Over the last twenty years, truckers, students, soccer moms, Midwestern businessmen and women, young junior high and high school girls, gay men, and more recently, South African communities are using crystal methamphetamine for a variety of reasons. Whether used to stay awake on long truck rides, study all night for exams, stay slim, or sex, this drug has permeated all cultures, ages, and sexes. It is estimated that 12 million Americans have tried crystal, with 1.5 million regular users and that number is growing daily. All 50 states have reported finding crystal methamphetamine labs.

 

No population has seen more damage from this drug than gay men. Because of the effect of a heightened sexual response, gay men have been using crystal methamphetamine for quite a while. It has only been recently that researchers have been able to connect the dots between crystal and an increase in HIV/AIDS cases. A recent study in California showed that 25% of occasional crystal users and 40% of chronic users were HIV positive. In one residential drug treatment center, 86% of the individuals in recovery were infected with HIV.

 

So, what’s the attraction to crystal? Once ingested, it stimulates the release of a chemical in the brain called dopamine. Dopamine is responsible for the physical “feel good” sensation we get with sex, sleep, eating, and mood. Basically, it is our internal “rewards” mechanism. Individuals on crystal methamphetamine have a heightened sense of self-confidence, ability, and sexual drive. Unfortunately, it is also responsible for the addictions that have destroyed many people’s lives.

 

In the gay community, a very ugly triad has emerged to perpetuate HIV transmission.

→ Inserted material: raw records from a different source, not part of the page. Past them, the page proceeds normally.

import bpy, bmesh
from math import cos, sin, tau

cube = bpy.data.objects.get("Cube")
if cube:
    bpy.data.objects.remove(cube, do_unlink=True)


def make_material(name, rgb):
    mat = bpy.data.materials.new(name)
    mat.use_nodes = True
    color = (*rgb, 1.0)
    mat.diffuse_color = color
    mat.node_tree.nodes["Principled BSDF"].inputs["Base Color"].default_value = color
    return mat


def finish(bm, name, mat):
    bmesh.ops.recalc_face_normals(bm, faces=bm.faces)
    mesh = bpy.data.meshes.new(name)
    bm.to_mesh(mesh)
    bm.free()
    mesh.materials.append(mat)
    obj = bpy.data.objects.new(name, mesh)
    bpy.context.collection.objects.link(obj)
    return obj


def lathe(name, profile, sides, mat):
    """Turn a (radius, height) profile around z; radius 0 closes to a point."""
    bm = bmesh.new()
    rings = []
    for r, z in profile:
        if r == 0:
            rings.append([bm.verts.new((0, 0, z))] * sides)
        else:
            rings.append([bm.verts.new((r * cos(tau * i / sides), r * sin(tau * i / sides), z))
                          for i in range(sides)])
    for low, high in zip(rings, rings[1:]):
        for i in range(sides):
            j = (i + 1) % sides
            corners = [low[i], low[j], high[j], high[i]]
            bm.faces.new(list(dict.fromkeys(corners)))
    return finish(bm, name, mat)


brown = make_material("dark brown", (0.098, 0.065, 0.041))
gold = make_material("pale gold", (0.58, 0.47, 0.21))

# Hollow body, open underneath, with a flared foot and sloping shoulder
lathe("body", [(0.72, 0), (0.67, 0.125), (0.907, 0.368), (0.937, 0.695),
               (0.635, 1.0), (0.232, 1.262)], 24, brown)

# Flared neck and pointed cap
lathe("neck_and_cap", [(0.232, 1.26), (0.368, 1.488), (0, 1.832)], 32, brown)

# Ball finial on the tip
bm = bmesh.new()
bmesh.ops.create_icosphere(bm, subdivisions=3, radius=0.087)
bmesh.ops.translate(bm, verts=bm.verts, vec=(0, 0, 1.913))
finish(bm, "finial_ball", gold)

With the popularity the Internet and the discovery of Viagra and medications like it, crystal has only added fuel to an already burning blaze. Individuals now have easy access to sex partners via the Internet and can stay awake for days on crystal. Adding Viagra or medications like it to the mix creates a scenario where there is often very aggressive and long lasting sex, usually unprotected because the crystal reduces the sense of responsibility. The result: an increase in HIV transmission among gay men.

 

The heterosexual crystal methamphetamine community has not been studied as extensively with regards to HIV/AIDS transmission, but common sense would tell us that anytime you have a decrease in inhibition with an increase in sexual desire without feeling responsible to yourself or your partner, HIV/AIDS will probably show up in the mix.

 

The negative effects of crystal methamphetamine are devastating and often irreversible. They are usually visibly obvious. Here are a few pictures of individuals who have chosen crystal over their health, their career, and their physical appearance. These photographs are mug shots of people who were repeatedly arrested for methamphetamine possession. By looking at the before and after photographs, you can see the effects of using methamphetamine such as the development of sores on the skin and the face. Crystal methamphetamine causes skin infections by a bacterium called MRSA, which is often resistant to most antibiotics. When these infections develop, the methamphetamine user often compulsively picks at them, which worsens and spreads the infection and can lead to permanent scarring.

 

Other obvious physical changes include an extreme thinness in the face. Methamphetamine suppresses the appetite, so users usually lose weight, often to a very unhealthy extent. It also causes the appearance of accelerated aging. If you are currently using methamphetamine or thinking about it, look at these photographs and ask yourself: do you want to wind up looking like this?

 

The destruction crystal causes of the teeth can be both unhealthy and downright ugly. Look at these photographs of the mouths of people who have developed a condition known as “meth mouth” as a result of using of crystal methamphetamine. When people use crystal methamphetamine, their teeth can rot away to the gum line as illustrated by these photographs. There are a number of factors that contribute to this outcome. First, methamphetamine reduces saliva production, which can cause oral bacteria to increase up to ten times over normal levels. Second, methamphetamine users often drink sugary sodas to try to counteract their dry mouth, which feeds the bacteria and contributes to further tooth decay. Third, methamphetamine users often fail to brush their teeth regularly and practice good oral hygiene. Fourth, they often compulsively and uncontrollably grind their teeth while using crystal, which causes the teeth to crack. Finally, they may develop severe gum disease as a result of decreased blood flow to the gums caused by crystal. Do you want your teeth to wind up looking like this?

 

Methamphetamine also causes damage to the brain, liver, kidneys, heart, and bones. The effect on the brain is the most significant with regards to ability deal with life stressors and maintain healthy relationships. Crystal methamphetamine causes irritability, insomnia, aggression, paranoia, depression and psychosis.

 

So for those individuals who are currently using crystal or thinking about it, ask yourself: “Given all the risks and complications, is it worth it?” If you are using crystal methamphetamine, please tell your doctor and consider entering a treatment program.

 

No matter who you are, you are a valuable individual, and your life matters as do the lives of those in your community. Take care of yourself and those around you. Make healthy choices that eliminate or reduce your risk of contracting HIV.

 

This is [PRESENTER NAME].

 

 

Script by Becky Kuhn, M.D. of Global Lifeworks.

 

This script was reviewed for accuracy and approved by Becky Kuhn, M.D. on May 4, 2007.

 

References:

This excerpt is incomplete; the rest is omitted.